Momentum Dynamics, a privately held 10-year-old suburban Philadelphia company, said wireless charging has applications for all types of trucks, beginning with delivery and medium-duty trucks that operate on the same routes.

Heavy-duty trucks that sit for long periods waiting to pick up loads from ports “should be charging while they are waiting,” Andrew Daga, chief executive of Momentum Dynamics, told

“The entire industry has neglected the idea of how to fuel (electric) vehicles,” he said.

In local delivery, wireless charging avoids having to train package handlers how to plug in and remove chargers from electric trucks.

“They forget, or do it improperly, or drive away still plugged in,” Daga said.

Momentum Dynamics has provided 200-kilowatt wireless charging systems to bus systems in three American cities Chattanooga, Martha’s Vineyard and Columbia. Buses charging during longer stops have enough energy to operate for 24 hours straight, Daga said.

A wireless charging system costs about the same as a plug-in charger. But wireless costs less to operate because it has fewer parts that wear out. Momentum Dynamics claims 94.7 percent charging efficiency.

Direct charging plug-in systems lose efficiency over time because they more power conversion stages than wireless. Insulation cables wears out, leading to cracks, and spring-mounted reels are expensive to replace, Daga said.
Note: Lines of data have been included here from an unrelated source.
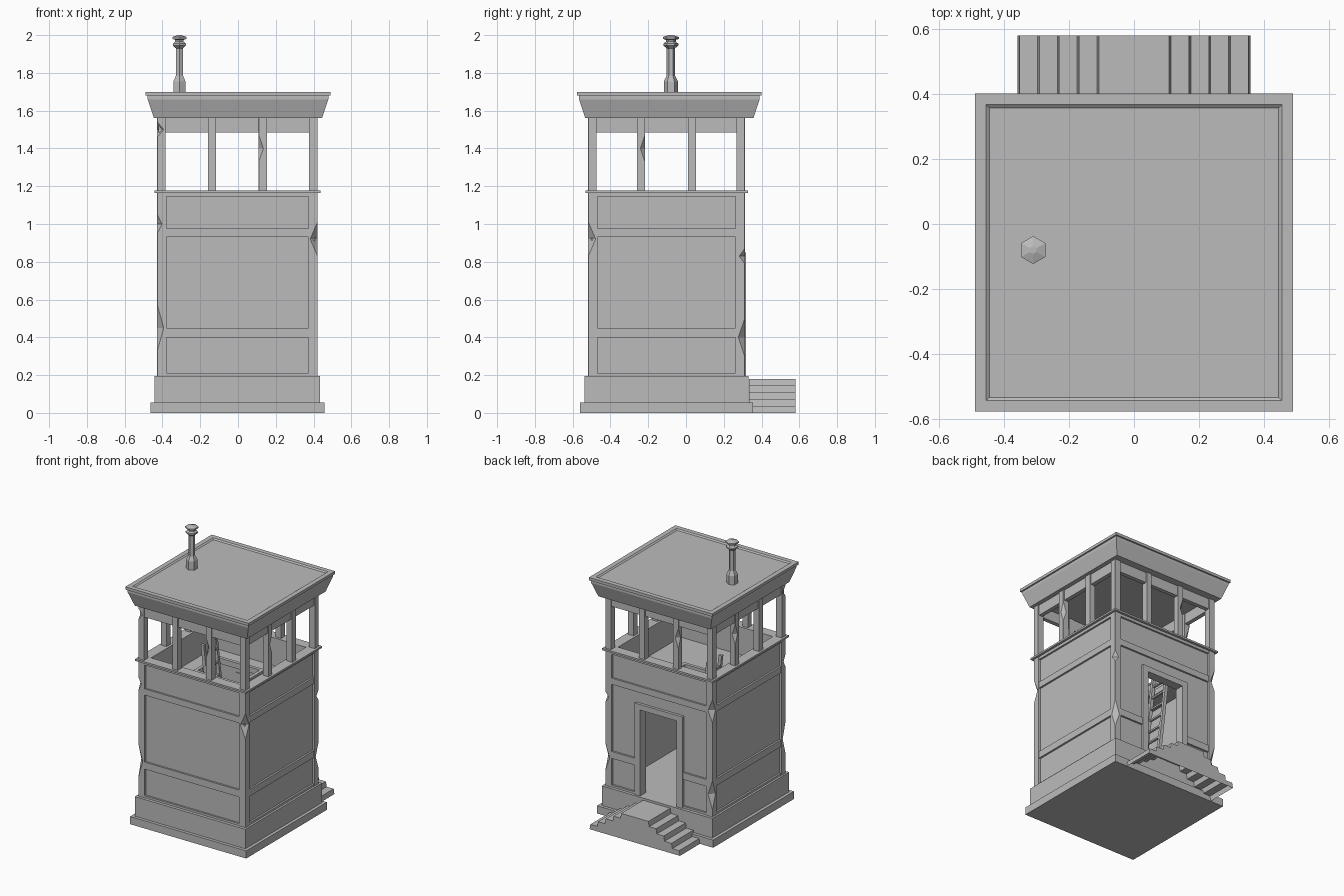
import bpy, bmesh, math

if "Cube" in bpy.data.objects:
    bpy.data.objects.remove(bpy.data.objects["Cube"], do_unlink=True)

grey = bpy.data.materials.new("plain grey")
grey.use_nodes = True
grey.diffuse_color = (0.5, 0.5, 0.5, 1)
grey.node_tree.nodes["Principled BSDF"].inputs["Base Color"].default_value = (0.5, 0.5, 0.5, 1)

CX, CY = -0.003, -0.103      # tower centre
HX, HY = 0.425, 0.415        # tower half sizes


def finish(name, bm, recalc=True):
    if recalc:
        bmesh.ops.recalc_face_normals(bm, faces=bm.faces[:])
    mesh = bpy.data.meshes.new(name)
    bm.to_mesh(mesh)
    bm.free()
    mesh.materials.append(grey)
    obj = bpy.data.objects.new(name, mesh)
    bpy.context.collection.objects.link(obj)
    return obj


def loft(name, sections):
    """Closed solid through a list of equal-length point loops."""
    bm = bmesh.new()
    loops = [[bm.verts.new(p) for p in s] for s in sections]
    n = len(loops[0])
    for a, b in zip(loops, loops[1:]):
        for i in range(n):
            j = (i + 1) % n
            bm.faces.new((a[i], a[j], b[j], b[i]))
    bm.faces.new(loops[0])
    bm.faces.new(loops[-1])
    return finish(name, bm)


def rect(cx, cy, hx, hy, z):
    return [(cx + sx * hx, cy + sy * hy, z) for sx, sy in ((-1, -1), (1, -1), (1, 1), (-1, 1))]


def box(name, x0, x1, y0, y1, z0, z1):
    c = ((x0 + x1) / 2 + CX, (y0 + y1) / 2 + CY, (x1 - x0) / 2, (y1 - y0) / 2)
    return loft(name, [rect(*c, z0), rect(*c, z1)])


def side_box(name, side, u0, u1, z0, z1, d0, d1):
    """Box on one wall: u runs along the wall, d is depth inward from the outer plane."""
    if side in ("front", "back"):
        y = sorted((HY - d0, HY - d1)) if side == "back" else sorted((d0 - HY, d1 - HY))
        return box(side + "_" + name, u0, u1, *y, z0, z1)
    x = sorted((HX - d0, HX - d1)) if side == "right" else sorted((d0 - HX, d1 - HX))
    return box(side + "_" + name, *x, u0, u1, z0, z1)


def ring(name, out, width, z0, z1):
    """Square ring overhanging the walls by out."""
    for side in ("front", "back"):
        side_box(name, side, -HX - out, HX + out, z0, z1, -out, width - out)
    for side in ("left", "right"):
        e = HY + out - width
        side_box(name, side, -e, e, z0, z1, -out, width - out)


def post(name, x, y, sx, sy, w, z0, z1, chips=()):
    """Square post whose outer corner (x, y) is chipped at (height, half length, depth)."""
    cuts = [(z0, 0.001)]
    for z, h, d in chips:
        cuts += [(z - h, 0.001), (z, d), (z + h, 0.001)]
    cuts.append((z1, 0.001))
    shape = lambda c: ((c, 0), (w, 0), (w, w), (0, w), (0, c))
    loft(name, [[(CX + x - sx * a, CY + y - sy * b, z) for a, b in shape(c)] for z, c in cuts])


# Base
box("base_slab", -0.46, 0.46, -0.457, 0.457, 0, 0.055)
box("plinth", -0.438, 0.438, -0.435, 0.435, 0.055, 0.195)

# Walls, the back one left open for the doorway
DOOR, FRAME, DOOR_TOP = 0.145, 0.19, 0.81
for side, h in (("front", HX), ("left", HY), ("right", HY)):
    e = h - 0.02
    side_box("wall", side, -e, e, 0.195, 1.165, 0.015, 0.055)
e = HX - 0.02
side_box("wall_east", "back", DOOR, e, 0.195, 1.165, 0.015, 0.055)
side_box("wall_west", "back", -e, -DOOR, 0.195, 1.165, 0.015, 0.055)
side_box("wall_over_door", "back", -DOOR, DOOR, DOOR_TOP, 1.165, 0.015, 0.055)

# Wall rails
RAILS = ((0.195, 0.21), (0.40, 0.45), (0.93, 0.975), (1.145, 1.165))
for side, h in (("front", HX), ("left", HY), ("right", HY), ("back", HX)):
    e = h - 0.045
    for z0, z1 in RAILS:
        if side == "back" and z0 < DOOR_TOP:
            side_box("rail_east", side, FRAME, e, z0, z1, 0.002, 0.02)
            side_box("rail_west", side, -e, -FRAME, z0, z1, 0.002, 0.02)
        else:
            side_box("rail", side, -e, e, z0, z1, 0.002, 0.02)

# Door frame
side_box("door_jamb_east", "back", DOOR, FRAME, 0.195, DOOR_TOP, -0.005, 0.06)
side_box("door_jamb_west", "back", -FRAME, -DOOR, 0.195, DOOR_TOP, -0.005, 0.06)
side_box("door_lintel", "back", -FRAME, FRAME, DOOR_TOP, 0.85, -0.005, 0.06)

# Corner posts with chipped edges, below and above the sill
CHIPS = {
    (-1, -1): ((0.45, 0.12, 0.035), (1.0, 0.05, 0.025)),
    (1, -1): ((0.92, 0.09, 0.04),),
    (1, 1): ((0.4, 0.1, 0.035), (0.83, 0.04, 0.03)),
    (-1, 1): ((0.35, 0.1, 0.035), (0.95, 0.08, 0.035)),
}
for (sx, sy), chips in CHIPS.items():
    post("corner_post", sx * HX, sy * HY, sx, sy, 0.05, 0.195, 1.165, chips)
    top_chip = ((1.5, 0.04, 0.035),) if (sx, sy) == (-1, -1) else ()
    post("window_corner_post", sx * HX, sy * HY, sx, sy, 0.045, 1.178, 1.56, top_chip)

# Window posts
W = 0.043
for s in (-1, 1):
    for u in (-1, 1):
        chip = ((1.4, 0.07, 0.025),) if u * s < 0 else ()
        post("window_post", u * 0.134 - W / 2, s * HY, -1, s, W, 1.178, 1.56, chip)
        post("window_post", s * HX, u * 0.135 + W / 2, s, 1, W, 1.178, 1.56, chip)

ring("window_sill", 0.015, 0.075, 1.165, 1.178)
ring("window_head", -0.008, 0.03, 1.485, 1.56)

# Upper floor around a hatch, with a raised rim
ix, iy = HX - 0.05, HY - 0.05
hx0, hx1, hy0, hy1 = -0.25, 0.1, -0.02, 0.24
for name, x0, x1, y0, y1 in (("left", -ix, hx0, -iy, iy), ("right", hx1, ix, -iy, iy),
                             ("front", hx0, hx1, -iy, hy0), ("back", hx0, hx1, hy1, iy)):
    box("upper_floor_" + name, x0, x1, y0, y1, 0.95, 0.975)
for x in (hx0, hx1):
    box("hatch_rim_side", x - 0.012, x + 0.012, hy0 - 0.012, hy1 + 0.012, 0.95, 0.99)
for y in (hy0, hy1):
    box("hatch_rim_end", hx0, hx1, y - 0.012, y + 0.012, 0.95, 0.99)

# Ladder up through the hatch
ly = (hy0 + hy1) / 2
for s in (-1, 1):
    y = ly + s * 0.07 + CY
    loft("ladder_rail", [rect(CX - 0.12, y, 0.012, 0.01, 0.195), rect(CX - 0.23, y, 0.012, 0.01, 1.16)])
for i in range(10):
    z = 0.27 + i * 0.09
    x = -0.12 - 0.11 * (z - 0.195) / 0.965
    box("ladder_rung", x - 0.008, x + 0.008, ly - 0.07, ly + 0.07, z - 0.006, z + 0.006)

# Flared roof with a sunken top
RX, RY = 0, -0.088
ROOF = ((0.445, 1.56), (0.478, 1.66), (0.478, 1.68), (0.489, 1.68),
        (0.489, 1.70), (0.455, 1.70), (0.445, 1.692))
loft("roof", [rect(RX, RY, h, h, z) for h, z in ROOF])

# Hexagonal chimney
CHIMNEY = ((0.037, 1.69), (0.037, 1.755), (0.022, 1.785), (0.022, 1.93), (0.04, 1.945),
           (0.04, 1.955), (0.026, 1.965), (0.026, 1.975), (0.043, 1.98), (0.043, 1.99), (0.012, 2.0))
loft("chimney", [[(-0.31 + r * math.sin(math.tau * i / 6), -0.08 + r * math.cos(math.tau * i / 6), z)
                  for i in range(6)] for r, z in CHIMNEY])

# Two-way doorstep stairs, hollow underneath
half = []
for i in range(5):
    x = 0.358 - 0.061 * i
    half += [(x, 0.036 * i), (x - 0.006, 0.036 * (i + 1))]
outline = [(-x, z) for x, z in half] + half[::-1]
bm = bmesh.new()
near = [bm.verts.new((x, 0.58, z)) for x, z in outline]
far = [bm.verts.new((x, 0.333, z)) for x, z in outline]
for i in range(len(outline) - 1):
    bm.faces.new((near[i], near[i + 1], far[i + 1], far[i]))
bm.faces.new(near[::-1])
bmesh.ops.recalc_face_normals(bm, faces=bm.faces[:])
if sum(f.normal.z for f in bm.faces) < 0:
    bmesh.ops.reverse_faces(bm, faces=bm.faces[:])
finish("entrance_stairs", bm, recalc=False)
Truck companies “don’t want to add new maintenance cost of any kind,” he said.